From: NTSB
To: FAA
Date: 7/15/2011
Response: Notation 8106A: The National Transportation Safety Board (NTSB) has reviewed the Federal Aviation Administration's (FAA) supplemental notice of proposed rulemaking (SNPRM) titled "Qualification, Service, and Use of Crewmembers and Aircraft Dispatchers," published at 76 Federal Register 29336-29526 on May 20, 2011. The notice proposes to amend the regulations for flight and cabin crewmember and aircraft dispatcher training programs in domestic, flag, and supplemental operations. The proposed regulations are intended to contribute significantly to reducing aviation accidents by requiring the use of flight simulation training devices (FSTD) for flight crewmembers and including additional training and evaluation requirements for all crewmembers and aircraft dispatchers in areas that are critical to safety. The proposal also reorganizes and revises the qualification, training, and evaluation requirements. The SNPRM is based on the FAA's review of comments submitted in response to the January 12, 2009, notice of proposed rulemaking (NPRM) on these issues and its determination that the NPRM did not adequately address or clarify some topics; it is also based on provisions of the Airline Safety and Federal Aviation Administration Extension Act of 2010. The NTSB did not find any proposed provisions in the SNPRM to require training for dual-engine power loss at low altitudes or of the visual illusions that can occur when landing on water. The NTSB believes this rulemaking is appropriate to address these issues and urges the FAA to include the recommended training requirements.

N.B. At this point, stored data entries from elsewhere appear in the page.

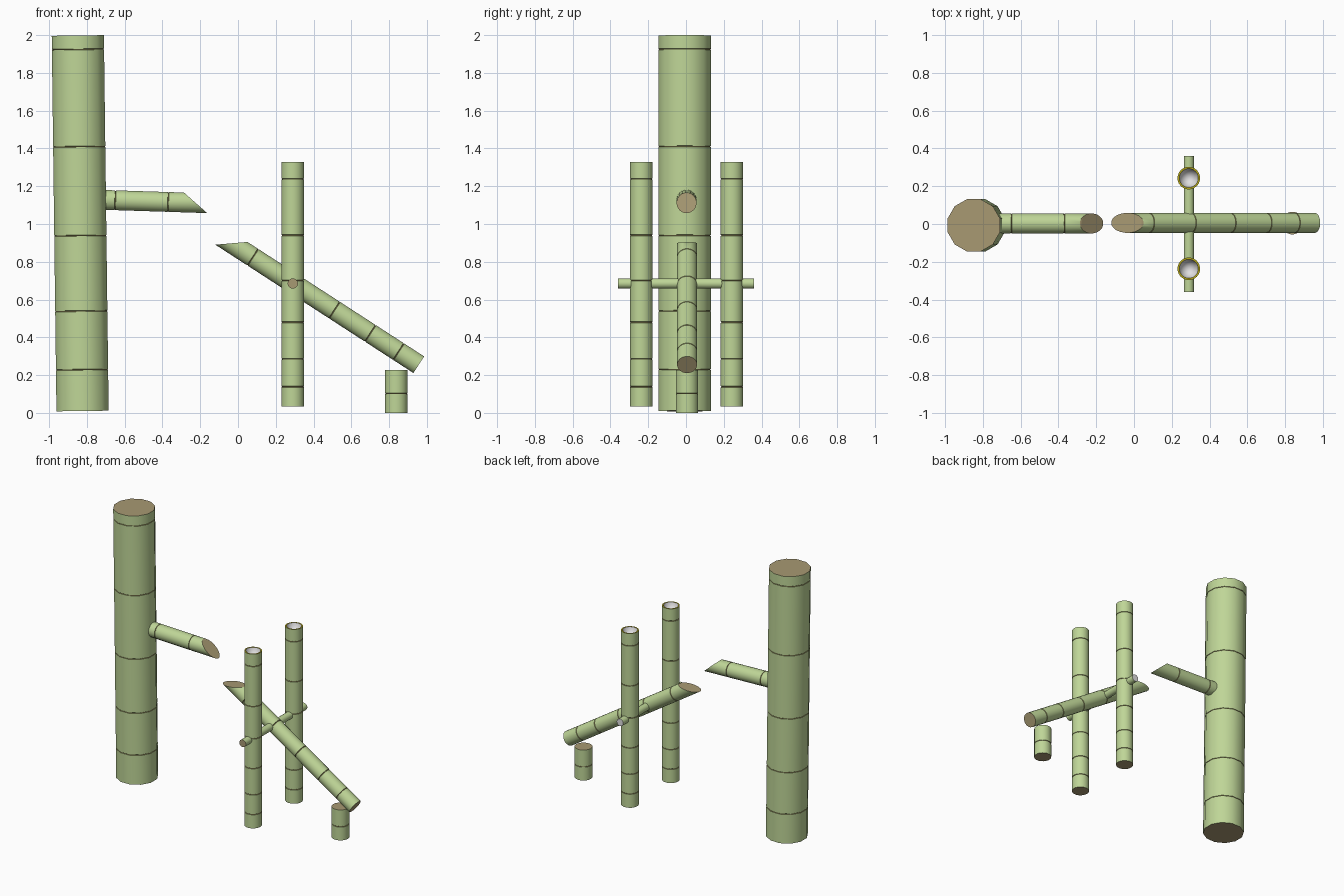
import bpy, bmesh, math
from mathutils import Vector

cube = bpy.data.objects.get("Cube")
if cube:
    bpy.data.objects.remove(cube, do_unlink=True)


def material(name, rgb):
    m = bpy.data.materials.new(name)
    m.use_nodes = True
    m.diffuse_color = (*rgb, 1)
    m.node_tree.nodes["Principled BSDF"].inputs["Base Color"].default_value = (*rgb, 1)
    return m


MATS = [
    material("bamboo_green", (0.52, 0.67, 0.31)),
    material("cut_wood_tan", (0.39, 0.32, 0.17)),
    material("joint_brown", (0.30, 0.27, 0.11)),
    material("rim_yellow", (0.50, 0.42, 0.01)),
    material("hollow_white", (0.75, 0.74, 0.75)),
]
GREEN, TAN, BROWN, YELLOW, WHITE = range(5)
parts = []


def stalk(name, start, end, radius, joints, sides=20, top=TAN, hollow=False, cut=None):
    """Bamboo length from start to end; joints are fractions of its length.
    cut = (point, normal) slices the end off at a slant."""
    start, end = Vector(start), Vector(end)
    axis = end - start
    length = axis.length
    # profile: (height, radius, colour of the band that leads to it)
    profile = [(0, radius, GREEN)]
    for j in joints:
        z = j * length
        profile += [(z - 0.003, radius, GREEN), (z - 0.001, radius - 0.003, BROWN),
                    (z + 0.001, radius - 0.003, BROWN), (z + 0.003, radius, BROWN)]
    profile.append((length, radius, GREEN))
    if hollow:
        profile += [(length, radius * 0.84, YELLOW), (length - 0.02, radius * 0.75, WHITE),
                    (length - 0.04, radius * 0.5, WHITE), (length - 0.05, radius * 0.2, WHITE)]

    bm = bmesh.new()
    rings = []
    for z, r, _ in profile:
        angles = [2 * math.pi * (i + 0.5) / sides for i in range(sides)]
        rings.append([bm.verts.new((r * math.cos(a), r * math.sin(a), z)) for a in angles])
    for low, high, (_, _, colour) in zip(rings, rings[1:], profile[1:]):
        for i in range(sides):
            k = (i + 1) % sides
            bm.faces.new((low[i], low[k], high[k], high[i])).material_index = colour
    bm.faces.new(rings[0][::-1]).material_index = TAN
    bm.faces.new(rings[-1]).material_index = WHITE if hollow else top

    # place along the axis
    turn = axis.to_track_quat('Z', 'Y')
    for v in bm.verts:
        v.co = turn @ v.co + start
    if cut:
        bmesh.ops.bisect_plane(bm, geom=bm.verts[:] + bm.edges[:] + bm.faces[:],
                               plane_co=cut[0], plane_no=cut[1], clear_outer=True)
        rim = [e for e in bm.edges if e.is_boundary]
        for f in bmesh.ops.holes_fill(bm, edges=rim, sides=0)["faces"]:
            f.material_index = TAN
    bmesh.ops.recalc_face_normals(bm, faces=bm.faces[:])

    mesh = bpy.data.meshes.new(name)
    bm.to_mesh(mesh)
    bm.free()
    for m in MATS:
        mesh.materials.append(m)
    obj = bpy.data.objects.new(name, mesh)
    bpy.context.collection.objects.link(obj)
    parts.append(obj)


# Thick main post, leaning slightly
stalk("main_post", (-0.823, -0.007, 0.01), (-0.848, -0.007, 1.998), 0.143,
      [0.11, 0.266, 0.467, 0.704, 0.963], sides=12)

# Spout with a slanted mouth
stalk("spout", (-0.75, 0.003, 1.129), (-0.10, 0.003, 1.108), 0.053,
      [0.154, 0.585], cut=((-0.29, 0, 1.17), (0.115, 0, 0.13)))

# Tipping arm with a scooped upper end
stalk("tipping_arm", (0.957, 0.006, 0.255), (-0.23, 0.006, 1.024), 0.053,
      [0.09, 0.216, 0.376, 0.553, 0.74], cut=((0.05, 0, 0.905), (-0.015, 0, 0.175)))

# Pair of hollow uprights
for side, y in (("front", -0.237), ("back", 0.243)):
    stalk(side + "_upright", (0.29, y, 0.035), (0.29, y, 1.328), 0.06,
          [0.08, 0.193, 0.344, 0.515, 0.7, 0.93], hollow=True)

# Pivot rod through uprights and arm
stalk("pivot_rod", (0.29, -0.36, 0.685), (0.29, 0.36, 0.685), 0.027, [], top=WHITE)

# Short stub the arm knocks against
stalk("striking_stub", (0.838, 0.005, 0), (0.838, 0.005, 0.226), 0.06, [0.45])

# Smooth sides with crisp ends
bpy.ops.object.select_all(action='DESELECT')
for obj in parts:
    obj.select_set(True)
bpy.context.view_layer.objects.active = parts[0]
bpy.ops.object.shade_smooth_by_angle(angle=math.radians(40))
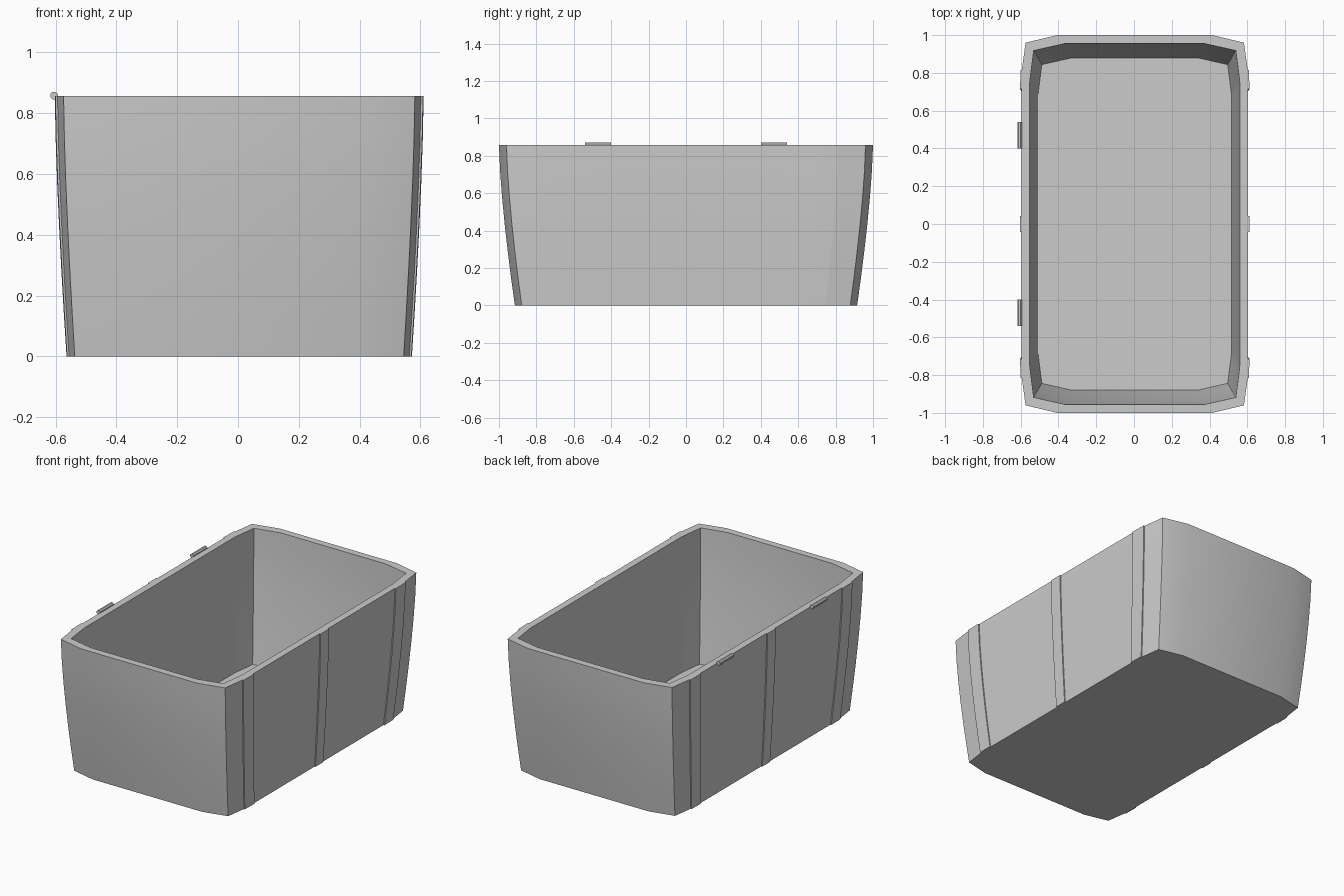
import bpy, bmesh, math
from mathutils import Matrix

cube = bpy.data.objects.get("Cube")
if cube:
    bpy.data.objects.remove(cube)

HEIGHT = 0.857
FLOOR = 0.03
CENTRE_X = 0.004
LEVELS = 6

grey = bpy.data.materials.new("plain_grey")
grey.use_nodes = True
grey.diffuse_color = (0.6, 0.6, 0.6, 1)
grey.node_tree.nodes["Principled BSDF"].inputs["Base Color"].default_value = (0.6, 0.6, 0.6, 1)


def finish(name, bm):
    bmesh.ops.recalc_face_normals(bm, faces=bm.faces)
    mesh = bpy.data.meshes.new(name)
    bm.to_mesh(mesh)
    bm.free()
    obj = bpy.data.objects.new(name, mesh)
    bpy.context.collection.objects.link(obj)
    mesh.materials.append(grey)
    bpy.ops.object.select_all(action='DESELECT')
    obj.select_set(True)
    bpy.context.view_layer.objects.active = obj
    bpy.ops.object.shade_smooth_by_angle(angle=math.radians(30))
    return obj


def outline(quarter):
    """Mirror a quarter outline into a full closed loop."""
    back = quarter[::-1]
    return (quarter + [(-x, y) for x, y in back]
            + [(-x, -y) for x, y in quarter] + [(x, -y) for x, y in back])


def taper(z):
    """Walls bow inwards towards the base."""
    return 1 - 0.085 * (1 - z / HEIGHT) ** 1.45


def ring(bm, loop, z, x_amount):
    s = taper(z)
    sx = 1 - (1 - s) * x_amount
    return [bm.verts.new((CENTRE_X + x * sx, y * s, z)) for x, y in loop]


# Outer outline includes the shallow upright ribs on the long sides
outer = outline([(0.607, 0.042), (0.6, 0.042), (0.6, 0.714), (0.607, 0.714),
                 (0.605, 0.815), (0.598, 0.815), (0.578, 0.96), (0.41, 1.0)])
inner = outline([(0.556, 0.03), (0.556, 0.05), (0.556, 0.7), (0.556, 0.73),
                 (0.556, 0.75), (0.554, 0.77), (0.535, 0.918), (0.37, 0.955)])

# Open box: outer wall, flat rim, inner wall, floor
bm = bmesh.new()
rings = [ring(bm, outer, HEIGHT * i / LEVELS, 0.75) for i in range(LEVELS + 1)]
rings += [ring(bm, inner, HEIGHT + (FLOOR - HEIGHT) * i / LEVELS, 1.0)
          for i in range(LEVELS + 1)]
for a, b in zip(rings, rings[1:]):
    for i in range(len(a)):
        j = (i + 1) % len(a)
        bm.faces.new((a[i], a[j], b[j], b[i]))
bm.faces.new(rings[0][::-1])
bm.faces.new(rings[-1])
finish("box_body", bm)

# Two small hinge barrels on the right rim
for side, name in ((-1, "front_hinge"), (1, "back_hinge")):
    bm = bmesh.new()
    place = (Matrix.Translation((-0.605, side * 0.47, HEIGHT + 0.001))
             @ Matrix.Rotation(math.pi / 2, 4, 'X') @ Matrix.Rotation(math.pi / 8, 4, 'Z'))
    bmesh.ops.create_cone(bm, cap_ends=True, segments=8, radius1=0.0135, radius2=0.0135,
                          depth=0.138, matrix=place)
    finish(name, bm)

From: NTSB
To: FAA
Date: 3/17/2011
Response: The FAA's plan to include this recommendation as part of the review it is conducting in response to Safety Recommendations A-1O-66 and -67 is responsive to this recommendation. The FAA also stated that, after it completes action in response to Safety Recommendations A-10-66 and -67, it will review training programs and consider including in initial and recurrent training a dual-engine failure scenario occurring at a low altitude. Accordingly, pending the FAA's taking the recommended action, Safety Recommendation A-10-69 is classified OPEN – ACCEPTABLE RESPONSE. Although the NTSB understands the FAA's plan to wait for completion of the low altitude dual engine power loss checklist, we emphasize that the recommended training constitutes more than just finding and using the checklist in this scenario. The training should include critical thinking, task shedding, decision-making, and workload management.

From: FAA
To: NTSB
Date: 9/23/2010
Response: CC# 201000368: - From J. Randolph Babbitt, Administrator: Critical-thinking, task-shedding, decision-making, and workload-management skills are currently taught and tested in today's training environment. These pilot skills could be improved by implementing training for the recommended scenario; however, the information required to develop the recommended scenario is not currently available from the OEM. As indicated in our response to recommendations A-10-66 and A-I 0-67, we will review the existing regulations and policy for a checklist procedure for a dual-engine failure and investigate the feasibility of requiring OEMs to develop a specific checklist for a dual-engine failure occurring at a low altitude. Should a dual-engine failure at low altitude checklist procedure be developed for turbine-powered aircraft, we will consider the policy guidance options available to implement a global checklist change to include it. In addition, we will review training programs for part 121,135, and 91 subpart K operators and consider including a dual-engine failure scenario occurring at a low altitude in initial and recurrent training.